From time to time, I intend to reprise some of my old columns for your reading enjoyment.
Here in the Phoenix area, October means it is time for the Arizona State Fair. The following column about the fair was published on Oct. 16, 2005.
OUR STATE FAIR
The Arizona State Fair started Friday, and I asked a young colleague if she was going. She wrinkled her nose and said no; it is too noisy, too crowded, too messy, too crude for her tastes, she said.
And I thought, gee, those are the reasons I like the fair.
In our postmodern, homogenized society, our entertainment seems to have been given over completely to technology. It is impersonal, sterile, passive.

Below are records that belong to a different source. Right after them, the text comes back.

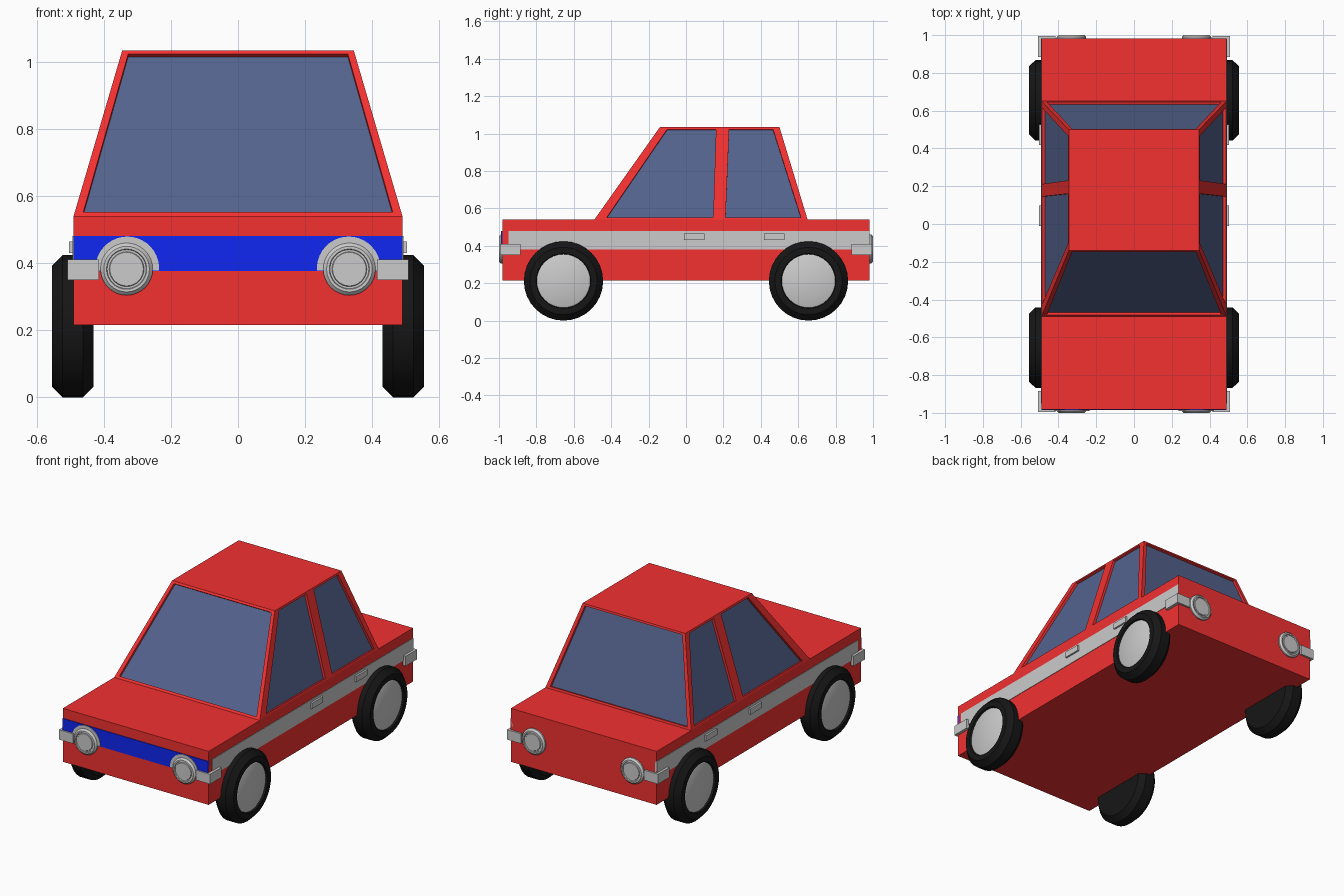
import bpy, bmesh
from math import cos, sin, pi, radians
from mathutils import Vector, Matrix

if "Cube" in bpy.data.objects:
    bpy.data.objects.remove(bpy.data.objects["Cube"])


def material(name, rgb):
    m = bpy.data.materials.new(name)
    m.diffuse_color = (*rgb, 1)
    m.use_nodes = True
    m.node_tree.nodes["Principled BSDF"].inputs["Base Color"].default_value = m.diffuse_color
    return m


RED = material("red_paint", (0.9, 0.03, 0.03))
GLASS = material("dark_glass", (0.09, 0.125, 0.27))
BLACK = material("rubber", (0.008, 0.008, 0.008))
BLUE = material("blue_paint", (0.005, 0.02, 0.9))


def finish(bm, name, mat=None, smooth=False):
    me = bpy.data.meshes.new(name)
    bm.to_mesh(me)
    bm.free()
    ob = bpy.data.objects.new(name, me)
    bpy.context.collection.objects.link(ob)
    if mat:
        me.materials.append(mat)
    if smooth:
        bpy.ops.object.select_all(action='DESELECT')
        ob.select_set(True)
        bpy.context.view_layer.objects.active = ob
        bpy.ops.object.shade_smooth_by_angle(angle=radians(30))
    return ob


def box(name, lo, hi, mat=None):
    lo, hi = Vector(lo), Vector(hi)
    bm = bmesh.new()
    bmesh.ops.create_cube(bm, size=1, matrix=Matrix.Translation((lo + hi) / 2)
                          @ Matrix.Diagonal((*(hi - lo), 1)))
    return finish(bm, name, mat)


def lathe(name, profile, centre, axis, mat=None, steps=32):
    """Spin (radius, height) points around an axis through centre."""
    bm = bmesh.new()
    vs = [bm.verts.new((r, 0, h)) for r, h in profile]
    es = [bm.edges.new(p) for p in zip(vs, vs[1:])]
    bmesh.ops.spin(bm, geom=vs + es, cent=(0, 0, 0), axis=(0, 0, 1),
                   angle=2 * pi, steps=steps)
    bmesh.ops.remove_doubles(bm, verts=bm.verts, dist=1e-4)
    bmesh.ops.recalc_face_normals(bm, faces=bm.faces)
    rot = Vector(axis).to_track_quat('Z', 'Y').to_matrix().to_4x4()
    bm.transform(Matrix.Translation(centre) @ rot)
    return finish(bm, name, mat, True)


# Lower body
box("body", (-0.49, -0.982, 0.215), (0.49, 0.982, 0.54), RED)

# Cabin: four sloped walls with recessed glass, plus the roof
frame, glass = bmesh.new(), bmesh.new()


def add_face(bm, pts):
    bm.faces.new([bm.verts.new(p) for p in pts])


def wall(bl, br, tr, tl, us, vs, depth=0.015):
    """Grid of cells; odd columns in the middle row become windows."""
    n = (br - bl).cross(tl - bl).normalized() * depth

    def point(u, v):
        bottom, top = bl.lerp(br, u[0]), tl.lerp(tr, u[1])
        return bottom.lerp(top, v)
    for i in range(len(us) - 1):
        for j in range(3):
            quad = [point(us[i], vs[j]), point(us[i + 1], vs[j]),
                    point(us[i + 1], vs[j + 1]), point(us[i], vs[j + 1])]
            if j == 1 and i % 2:
                inner = [p - n for p in quad]
                add_face(glass, inner)
                for k in range(4):
                    m = (k + 1) % 4
                    add_face(frame, [quad[k], quad[m], inner[m], inner[k]])
            else:
                add_face(frame, quad)


low = [Vector((x, y, 0.54)) for x, y in ((-.49, -.49), (.49, -.49), (.49, .65), (-.49, .65))]
top = [Vector((x, y, 1.034)) for x, y in ((-.345, -.14), (.345, -.14), (.345, .5), (-.345, .5))]
end_us = [(0, 0), (.026, .03), (.974, .97), (1, 1)]
side_us = [(0, 0), (.051, .073), (.557, .47), (.615, .58), (.972, .94), (1, 1)]
mirror_us = [(1 - a, 1 - b) for a, b in reversed(side_us)]
for k, us in enumerate((end_us, side_us, end_us, mirror_us)):
    m = (k + 1) % 4
    wall(low[k], low[m], top[m], top[k], us, (0, .025, .977, 1))
add_face(frame, top)
bmesh.ops.remove_doubles(frame, verts=frame.verts, dist=1e-4)
finish(frame, "cabin", RED)
finish(glass, "windows", GLASS)

# Front blue band
box("front_band", (-0.49, -0.986, 0.377), (0.49, -0.97, 0.48), BLUE)

tyre = [(0, -.0625), (.18, -.0625), (.212, -.03), (.212, .03), (.18, .0625),
        (.147, .0625), (.142, .045), (0, .045)]
hub = [(.143, .04), (.143, .052), (.135, .056), (0, .056)]
lamp = [(.078, 0), (.078, .008), (.068, .018), (.06, .018), (.058, .012),
        (.052, .012), (.05, .016), (0, .016)]

for s, side in ((1, "right"), (-1, "left")):
    # Side stripe and door handles
    xs = sorted((s * 0.48, s * 0.493))
    box(f"{side}_stripe", (xs[0], -0.95, 0.38), (xs[1], 0.982, 0.48))
    xs = sorted((s * 0.485, s * 0.504))
    for y, door in ((-0.01, "front"), (0.418, "rear")):
        box(f"{side}_{door}_handle", (xs[0], y, 0.43), (xs[1], y + 0.108, 0.465))

    for e, end in ((-1, "front"), (1, "rear")):
        # Wheels
        c = (s * 0.4925, e * 0.655, 0.212)
        lathe(f"{end}_{side}_tyre", tyre, c, (s, 0, 0), BLACK)
        lathe(f"{end}_{side}_hubcap", hub, c, (s, 0, 0))
        # Lamps and corner bumpers
        lathe(f"{end}_{side}_lamp", lamp, (s * 0.332, e * 0.982, 0.382), (0, e, 0))
        xs, ys = sorted((s * 0.415, s * 0.508)), sorted((e * 0.885, e * 0.994))
        box(f"{end}_{side}_bumper", (xs[0], ys[0], 0.35), (xs[1], ys[1], 0.41))

    # Rounded surround where the front band meets the lamp
    bm = bmesh.new()
    arc = [radians(-4 + 188 * i / 20) for i in range(21)]
    f = bm.faces.new([bm.verts.new((s * 0.33 + 0.095 * cos(a), -0.989, 0.384 + 0.095 * sin(a)))
                      for a in arc])
    ext = bmesh.ops.extrude_face_region(bm, geom=[f], use_keep_orig=True)
    moved = [g for g in ext["geom"] if isinstance(g, bmesh.types.BMVert)]
    bmesh.ops.translate(bm, verts=moved, vec=(0, 0.015, 0))
    bmesh.ops.recalc_face_normals(bm, faces=bm.faces)
    finish(bm, f"{side}_lamp_surround")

Sure, the fair is quirky, flawed, unsophisticated, hopelessly tacky. In other words, it’s like me.
Go to a mega-theme park and you are nothing more than a consumer. Go to the fair and you are a real person talking to another real person about how he grew a 385-pound pumpkin. You just won’t see that at Legoland.
For all the clutter, confusion and cheesy attractions, state fairs remain popular. Probably the most famous of the state fairs is the Iowa State Fair, an event so popular that it inspired a Broadway musical: "Les Miserables," I think it was.
So I encourage all skeptics to take another look. There are still people who can make butter out of a cow, but where else will you see somebody making a cow out of butter? Where else will you find a booth that sells 14-foot fishing boats that can be folded flat and stored under your bed? Where else can you see hundreds of livestock, thousands of crafts and food items, all the products of folks who might be your neighbors?
I’m talking about folks such as Helen Spangler and Debbie Young. I don’t know either, but I bet they both have big, fat husbands. Spangler won eight blue ribbons for cakes. Young took home five blue ribbons for bread-making.
Nancy Asper only won a third place, which I would protest if I were her. Her "Most Outlandish’’ entry was a cake that looked exactly like a cat’s litter box — one badly in need of cleaning, at that.
The fair is all about stealing a kiss from your sweetie when the Ferris Wheel stops at the top. It’s about eating foods dripping with fat and not feeling guilty. It’s about winning an enormous overstuffed animal and then realizing you have to tote it around for the next three hours.
It’s about petting a rabbit, mooing at a cow (admit it, you’ve done that). It’s about giggly girls flirting with the boys and grandpas spoiling the kids with trinkets.
It’s about recognizing all the ordinary people around you and realizing that you fit right in.
It makes me feel sad for my young colleague, who seems to have forgotten that sense of wonder in the ordinary.
Messy, loud, crowded, tacky? What’s not to like?